Terry Crotty leads a much busier life than many. Not only has he raised two children of his own, but he and his wife Veronica have welcomed many more into his home from Japan as exchange students. He’s been a director of the Australia-Japan Society of NSW for seven years and deserves a medal for being Secretary for last five years.
“My involvement with Japan goes quite a way back: fifteen or sixteen years. Our family – my wife and I and the two boys – first decided to go to Japan because we loved Disneyland. We heard that there was a nice Disneyland there, but all our friends said, ‘oh, you don't want to go there. It's too hard to get around, they don't speak English.’ We decided to go anyway, ‘cause we're pretty independent travellers. So we went to Tokyo, we saw a baseball game, went to Hiroshima. We went to Disneyland, of course. And we loved it. So we’ve been back – not every year, but probably most years since then. And that was our first introduction to Japan.

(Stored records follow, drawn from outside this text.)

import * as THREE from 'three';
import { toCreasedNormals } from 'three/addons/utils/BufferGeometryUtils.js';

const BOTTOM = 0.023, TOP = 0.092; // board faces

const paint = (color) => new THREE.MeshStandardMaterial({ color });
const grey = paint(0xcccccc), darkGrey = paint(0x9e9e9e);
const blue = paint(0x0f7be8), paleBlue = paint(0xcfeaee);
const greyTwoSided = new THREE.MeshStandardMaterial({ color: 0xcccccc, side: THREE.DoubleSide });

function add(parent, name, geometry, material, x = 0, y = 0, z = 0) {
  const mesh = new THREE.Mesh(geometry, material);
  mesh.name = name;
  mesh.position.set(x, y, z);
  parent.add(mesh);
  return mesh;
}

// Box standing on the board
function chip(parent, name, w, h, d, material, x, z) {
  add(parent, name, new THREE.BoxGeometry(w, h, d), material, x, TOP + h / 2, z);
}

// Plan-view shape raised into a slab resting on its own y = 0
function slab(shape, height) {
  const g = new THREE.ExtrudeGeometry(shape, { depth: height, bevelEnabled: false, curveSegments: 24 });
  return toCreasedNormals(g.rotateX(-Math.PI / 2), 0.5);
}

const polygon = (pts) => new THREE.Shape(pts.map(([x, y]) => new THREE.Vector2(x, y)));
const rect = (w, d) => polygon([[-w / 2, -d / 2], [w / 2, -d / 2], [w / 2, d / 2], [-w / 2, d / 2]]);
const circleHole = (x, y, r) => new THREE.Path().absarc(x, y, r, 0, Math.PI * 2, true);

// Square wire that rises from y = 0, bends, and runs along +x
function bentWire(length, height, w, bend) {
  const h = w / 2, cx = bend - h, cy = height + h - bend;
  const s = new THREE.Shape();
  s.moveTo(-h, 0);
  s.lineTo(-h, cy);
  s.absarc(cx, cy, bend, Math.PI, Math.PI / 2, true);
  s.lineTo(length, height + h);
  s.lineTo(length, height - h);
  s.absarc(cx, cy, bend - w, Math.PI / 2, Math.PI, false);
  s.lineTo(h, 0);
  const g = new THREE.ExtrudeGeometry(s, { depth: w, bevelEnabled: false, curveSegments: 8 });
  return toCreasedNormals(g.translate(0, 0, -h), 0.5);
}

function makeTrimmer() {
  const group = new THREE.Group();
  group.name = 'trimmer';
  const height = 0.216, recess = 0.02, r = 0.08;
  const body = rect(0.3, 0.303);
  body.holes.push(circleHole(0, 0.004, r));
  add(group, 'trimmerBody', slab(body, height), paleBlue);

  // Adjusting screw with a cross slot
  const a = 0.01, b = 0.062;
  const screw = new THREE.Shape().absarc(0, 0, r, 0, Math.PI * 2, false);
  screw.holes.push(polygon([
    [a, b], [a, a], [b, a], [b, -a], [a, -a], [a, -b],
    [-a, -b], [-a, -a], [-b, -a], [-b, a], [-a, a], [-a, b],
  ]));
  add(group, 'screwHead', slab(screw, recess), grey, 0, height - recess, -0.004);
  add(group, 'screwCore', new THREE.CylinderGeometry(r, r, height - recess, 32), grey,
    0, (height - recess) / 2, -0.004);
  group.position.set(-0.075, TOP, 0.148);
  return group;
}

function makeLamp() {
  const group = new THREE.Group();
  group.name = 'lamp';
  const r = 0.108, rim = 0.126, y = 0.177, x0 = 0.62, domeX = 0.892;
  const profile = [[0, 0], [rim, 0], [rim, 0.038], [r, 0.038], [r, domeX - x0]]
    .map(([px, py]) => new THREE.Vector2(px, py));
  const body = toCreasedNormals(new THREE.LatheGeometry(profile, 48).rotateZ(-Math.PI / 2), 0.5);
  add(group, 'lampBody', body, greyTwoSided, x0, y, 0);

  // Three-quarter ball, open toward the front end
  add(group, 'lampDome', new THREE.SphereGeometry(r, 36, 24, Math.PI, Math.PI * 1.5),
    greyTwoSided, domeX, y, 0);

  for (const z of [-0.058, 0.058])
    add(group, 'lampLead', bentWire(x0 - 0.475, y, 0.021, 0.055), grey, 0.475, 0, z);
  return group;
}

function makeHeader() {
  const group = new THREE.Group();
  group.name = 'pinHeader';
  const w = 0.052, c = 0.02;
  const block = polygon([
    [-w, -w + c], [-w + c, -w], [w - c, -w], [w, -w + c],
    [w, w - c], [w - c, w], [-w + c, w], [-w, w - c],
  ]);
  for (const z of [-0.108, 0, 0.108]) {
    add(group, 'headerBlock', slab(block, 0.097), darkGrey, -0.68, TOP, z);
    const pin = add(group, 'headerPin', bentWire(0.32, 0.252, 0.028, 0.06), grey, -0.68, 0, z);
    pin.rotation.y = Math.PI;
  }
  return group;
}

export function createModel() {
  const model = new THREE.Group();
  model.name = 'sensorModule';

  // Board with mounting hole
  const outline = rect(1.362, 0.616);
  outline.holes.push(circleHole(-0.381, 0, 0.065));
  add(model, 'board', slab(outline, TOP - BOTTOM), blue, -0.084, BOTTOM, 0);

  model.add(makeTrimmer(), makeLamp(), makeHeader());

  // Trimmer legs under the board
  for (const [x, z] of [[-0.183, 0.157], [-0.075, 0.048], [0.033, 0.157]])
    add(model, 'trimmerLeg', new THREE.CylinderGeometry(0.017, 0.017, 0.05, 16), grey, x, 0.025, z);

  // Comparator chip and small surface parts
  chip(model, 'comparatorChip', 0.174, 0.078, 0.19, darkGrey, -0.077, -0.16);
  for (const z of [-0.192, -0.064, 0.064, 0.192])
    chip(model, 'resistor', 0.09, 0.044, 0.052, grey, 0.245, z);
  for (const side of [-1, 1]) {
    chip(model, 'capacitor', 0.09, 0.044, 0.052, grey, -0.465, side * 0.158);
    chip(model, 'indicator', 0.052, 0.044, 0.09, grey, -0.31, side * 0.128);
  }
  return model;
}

When we got back, we thought ‘this place was really lovely’. And the next year, there was the World Expo in Nagoya so we went back and did Nagoya and Kyūshū, and travelled all around Kyūshū and did a bit of the snow as well. When we came back from that, we thought ‘let's learn a bit of the language, because we might keep going back’. So Veronica, my wife, and I enrolled in the basic qualification at Granville TAFE. I moved on to a Japanese language basic course at the Japan Foundation. At the back of the classroom one day was a brochure for Sumo tournament viewing, which we thought we might enjoy. So we went along, met a former Australia-Japan Society of NSW (AJS) board member Ian Stewart, who introduced us to the AJS and signed us up. And we've been part of the society ever since.
Once I got on the AJS-NSW Board, Veronica decided she wanted to do something Japanese as well. So she joined the Campbelltown-Koshigaya Sister City Association. She took her own independent relationship with Japan a step further. And she's now the secretary of that Sister Cities Association. She takes groups of students over to that area in Japan each year and then we host students who come here.
One of the beauties of the AJS is that you can get that feeling of Japan by engaging with Japanese folks and those with an interest in Japan right here in Sydney, which is great because for many people a trip to Japan might be a long way off, but you can get that initial association by being involved with a group.
The highlight [of being part of the greater Japanese community in NSW] is that it provides a depth of exposure and understanding for myself and Veronica that we wouldn't have gotten otherwise. I think too many Australians don't take that opportunity to involve themselves in another culture. They don’t get the benefits of seeing the differences between two cultures. It can be quite enlightening and rewarding. And so, we've gotten a great deal out of being associated with Japan, both business-wise, socially, and culturally.
We hope that our association with Japan will continue for many more years. Veronica’s quite keen to take more groups and we're keen to host students until we can do it no more. So we're eager to keep that active for many, many years and obviously to tell our friends to get involved as well!